SUPPLIED MATERIAL =>
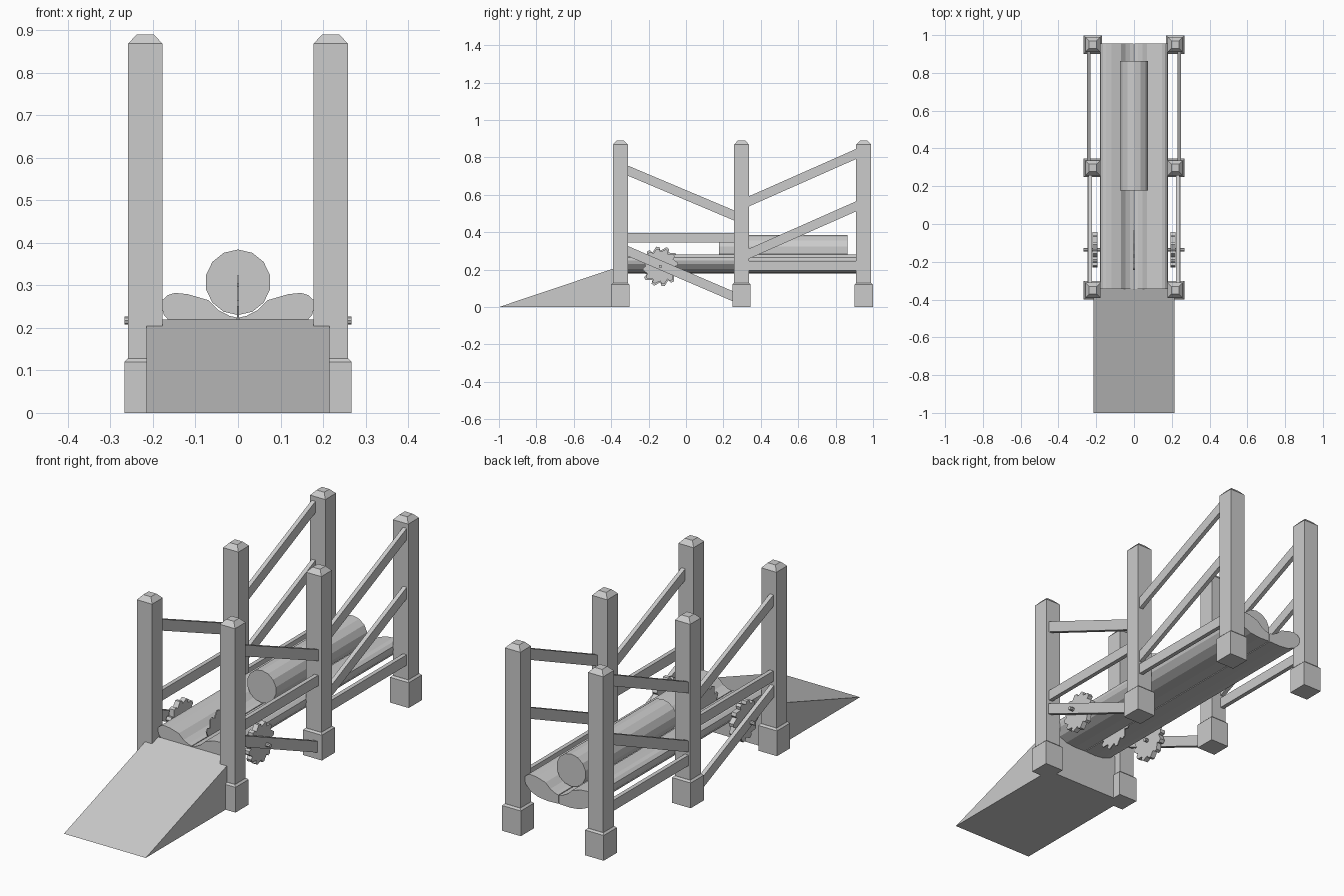
import bpy, bmesh, math
from mathutils import Vector

if "Cube" in bpy.data.objects:
    bpy.data.objects.remove(bpy.data.objects["Cube"], do_unlink=True)

grey = bpy.data.materials.new("plain_grey")
grey.use_nodes = True
COLOUR = (0.6, 0.6, 0.6, 1)
grey.diffuse_color = COLOUR
grey.node_tree.nodes["Principled BSDF"].inputs["Base Color"].default_value = COLOUR


def finish(name, bm):
    bmesh.ops.recalc_face_normals(bm, faces=bm.faces)
    mesh = bpy.data.meshes.new(name)
    bm.to_mesh(mesh)
    bm.free()
    mesh.materials.append(grey)
    obj = bpy.data.objects.new(name, mesh)
    bpy.context.collection.objects.link(obj)
    return obj


def extrude_profile(name, points, offset):
    """Close a flat outline and extrude it along offset."""
    bm = bmesh.new()
    face = bm.faces.new([bm.verts.new(p) for p in points])
    made = bmesh.ops.extrude_face_region(bm, geom=[face])
    verts = [v for v in made["geom"] if isinstance(v, bmesh.types.BMVert)]
    bmesh.ops.translate(bm, verts=verts, vec=Vector(offset))
    return finish(name, bm)


def side_profile(name, yz, x0, x1):
    return extrude_profile(name, [(x0, y, z) for y, z in yz], (x1 - x0, 0, 0))


def square_stack(name, x, y, levels):
    """Stack square rings given as (height, half width)."""
    bm = bmesh.new()
    corners = ((-1, -1), (1, -1), (1, 1), (-1, 1))
    rings = [[bm.verts.new((x + a * h, y + b * h, z)) for a, b in corners]
             for z, h in levels]
    bm.faces.new(rings[0])
    bm.faces.new(rings[-1])
    for low, high in zip(rings, rings[1:]):
        for i in range(4):
            j = (i + 1) % 4
            bm.faces.new((low[i], low[j], high[j], high[i]))
    return finish(name, bm)


def saw_blade(name, x, thick, inner, outer, teeth=12):
    yz = []
    for i in range(teeth):
        for part, r in ((0, inner), (0.6, outer), (0.9, outer * 0.96)):
            a = -math.tau * (i + part) / teeth
            yz.append((BLADE_Y + r * math.cos(a), BLADE_Z + r * math.sin(a)))
    return side_profile(name, yz, x - thick / 2, x + thick / 2)


def cylinder(name, radius, length, sides, location, rotation):
    bpy.ops.mesh.primitive_cylinder_add(vertices=sides, radius=radius, depth=length,
                                        location=location, rotation=rotation)
    obj = bpy.context.object
    obj.name = name
    obj.data.materials.append(grey)
    return obj


POST_X = 0.218
POST_Y = {"front": -0.351, "middle": 0.297, "back": 0.95}
BLADE_Y, BLADE_Z = -0.137, 0.217

# Rails: name, start post, end post, start and end height of the lower edge, x
RAILS = (
    ("upper_front_rail", "front", "middle", 0.715, 0.45, 0.232),
    ("level_front_rail", "front", "middle", 0.345, 0.345, 0.232),
    ("lower_front_rail", "front", "middle", 0.285, 0.015, 0.235),
    ("upper_back_rail", "middle", "back", 0.525, 0.805, 0.24),
    ("lower_back_rail", "middle", "back", 0.245, 0.525, 0.24),
    ("level_back_rail", "middle", "back", 0.195, 0.195, 0.24),
)

# Outline of one half of the split trough, from the seam outwards
TROUGH = ((0.002, 0.182), (0.06, 0.18), (0.11, 0.186), (0.15, 0.203), (0.174, 0.23),
          (0.18, 0.25), (0.178, 0.265), (0.165, 0.277), (0.148, 0.282), (0.118, 0.279),
          (0.07, 0.265), (0.045, 0.241), (0.02, 0.228), (0.002, 0.224))

for side, s in (("left", 1), ("right", -1)):
    # Posts with bevelled caps and footings
    for place, y in POST_Y.items():
        square_stack(f"{side}_{place}_post", s * POST_X, y,
                     ((0.1, 0.04), (0.868, 0.04), (0.89, 0.02)))
        square_stack(f"{side}_{place}_footing", s * POST_X, y,
                     ((0, 0.049), (0.12, 0.049), (0.128, 0.041)))

    # Rails
    for name, start, end, z0, z1, x in RAILS:
        y0, y1 = POST_Y[start] + 0.01, POST_Y[end] - 0.01
        tall = 0.05 if z0 == z1 else 0.054
        outline = ((y0, z0), (y1, z1), (y1, z1 + tall), (y0, z0 + tall))
        side_profile(f"{side}_{name}", outline, s * (x - 0.01), s * (x + 0.01))

    # Half of the trough
    extrude_profile(f"{side}_trough_half", [(s * x, -0.345, z) for x, z in TROUGH],
                    (0, 1.3, 0))

    # Side blade and its axle
    saw_blade(f"{side}_side_blade", s * 0.207, 0.025, 0.078, 0.096)
    cylinder(f"{side}_axle", 0.009, 0.09, 8, (s * 0.222, BLADE_Y, BLADE_Z),
             (0, math.pi / 2, 0))

# Blade standing in the trough seam
saw_blade("centre_blade", 0, 0.005, 0.085, 0.108)

# Log lying in the trough
cylinder("log", 0.077, 0.685, 14, (0, 0.52, 0.307), (math.pi / 2, 0, 0))

# Entry ramp
side_profile("ramp", ((-1, 0), (-0.345, 0), (-0.345, 0.22)), -0.215, 0.215)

WORK REQUIRED =>
Word for word, write out each of the records, but not the pictures.

RESPONSE TO THE EXERCISE =>
import bpy, bmesh, math
from mathutils import Vector

if "Cube" in bpy.data.objects:
    bpy.data.objects.remove(bpy.data.objects["Cube"], do_unlink=True)

grey = bpy.data.materials.new("plain_grey")
grey.use_nodes = True
COLOUR = (0.6, 0.6, 0.6, 1)
grey.diffuse_color = COLOUR
grey.node_tree.nodes["Principled BSDF"].inputs["Base Color"].default_value = COLOUR


def finish(name, bm):
    bmesh.ops.recalc_face_normals(bm, faces=bm.faces)
    mesh = bpy.data.meshes.new(name)
    bm.to_mesh(mesh)
    bm.free()
    mesh.materials.append(grey)
    obj = bpy.data.objects.new(name, mesh)
    bpy.context.collection.objects.link(obj)
    return obj


def extrude_profile(name, points, offset):
    """Close a flat outline and extrude it along offset."""
    bm = bmesh.new()
    face = bm.faces.new([bm.verts.new(p) for p in points])
    made = bmesh.ops.extrude_face_region(bm, geom=[face])
    verts = [v for v in made["geom"] if isinstance(v, bmesh.types.BMVert)]
    bmesh.ops.translate(bm, verts=verts, vec=Vector(offset))
    return finish(name, bm)


def side_profile(name, yz, x0, x1):
    return extrude_profile(name, [(x0, y, z) for y, z in yz], (x1 - x0, 0, 0))


def square_stack(name, x, y, levels):
    """Stack square rings given as (height, half width)."""
    bm = bmesh.new()
    corners = ((-1, -1), (1, -1), (1, 1), (-1, 1))
    rings = [[bm.verts.new((x + a * h, y + b * h, z)) for a, b in corners]
             for z, h in levels]
    bm.faces.new(rings[0])
    bm.faces.new(rings[-1])
    for low, high in zip(rings, rings[1:]):
        for i in range(4):
            j = (i + 1) % 4
            bm.faces.new((low[i], low[j], high[j], high[i]))
    return finish(name, bm)


def saw_blade(name, x, thick, inner, outer, teeth=12):
    yz = []
    for i in range(teeth):
        for part, r in ((0, inner), (0.6, outer), (0.9, outer * 0.96)):
            a = -math.tau * (i + part) / teeth
            yz.append((BLADE_Y + r * math.cos(a), BLADE_Z + r * math.sin(a)))
    return side_profile(name, yz, x - thick / 2, x + thick / 2)


def cylinder(name, radius, length, sides, location, rotation):
    bpy.ops.mesh.primitive_cylinder_add(vertices=sides, radius=radius, depth=length,
                                        location=location, rotation=rotation)
    obj = bpy.context.object
    obj.name = name
    obj.data.materials.append(grey)
    return obj


POST_X = 0.218
POST_Y = {"front": -0.351, "middle": 0.297, "back": 0.95}
BLADE_Y, BLADE_Z = -0.137, 0.217

# Rails: name, start post, end post, start and end height of the lower edge, x
RAILS = (
    ("upper_front_rail", "front", "middle", 0.715, 0.45, 0.232),
    ("level_front_rail", "front", "middle", 0.345, 0.345, 0.232),
    ("lower_front_rail", "front", "middle", 0.285, 0.015, 0.235),
    ("upper_back_rail", "middle", "back", 0.525, 0.805, 0.24),
    ("lower_back_rail", "middle", "back", 0.245, 0.525, 0.24),
    ("level_back_rail", "middle", "back", 0.195, 0.195, 0.24),
)

# Outline of one half of the split trough, from the seam outwards
TROUGH = ((0.002, 0.182), (0.06, 0.18), (0.11, 0.186), (0.15, 0.203), (0.174, 0.23),
          (0.18, 0.25), (0.178, 0.265), (0.165, 0.277), (0.148, 0.282), (0.118, 0.279),
          (0.07, 0.265), (0.045, 0.241), (0.02, 0.228), (0.002, 0.224))

for side, s in (("left", 1), ("right", -1)):
    # Posts with bevelled caps and footings
    for place, y in POST_Y.items():
        square_stack(f"{side}_{place}_post", s * POST_X, y,
                     ((0.1, 0.04), (0.868, 0.04), (0.89, 0.02)))
        square_stack(f"{side}_{place}_footing", s * POST_X, y,
                     ((0, 0.049), (0.12, 0.049), (0.128, 0.041)))

    # Rails
    for name, start, end, z0, z1, x in RAILS:
        y0, y1 = POST_Y[start] + 0.01, POST_Y[end] - 0.01
        tall = 0.05 if z0 == z1 else 0.054
        outline = ((y0, z0), (y1, z1), (y1, z1 + tall), (y0, z0 + tall))
        side_profile(f"{side}_{name}", outline, s * (x - 0.01), s * (x + 0.01))

    # Half of the trough
    extrude_profile(f"{side}_trough_half", [(s * x, -0.345, z) for x, z in TROUGH],
                    (0, 1.3, 0))

    # Side blade and its axle
    saw_blade(f"{side}_side_blade", s * 0.207, 0.025, 0.078, 0.096)
    cylinder(f"{side}_axle", 0.009, 0.09, 8, (s * 0.222, BLADE_Y, BLADE_Z),
             (0, math.pi / 2, 0))

# Blade standing in the trough seam
saw_blade("centre_blade", 0, 0.005, 0.085, 0.108)

# Log lying in the trough
cylinder("log", 0.077, 0.685, 14, (0, 0.52, 0.307), (math.pi / 2, 0, 0))

# Entry ramp
side_profile("ramp", ((-1, 0), (-0.345, 0), (-0.345, 0.22)), -0.215, 0.215)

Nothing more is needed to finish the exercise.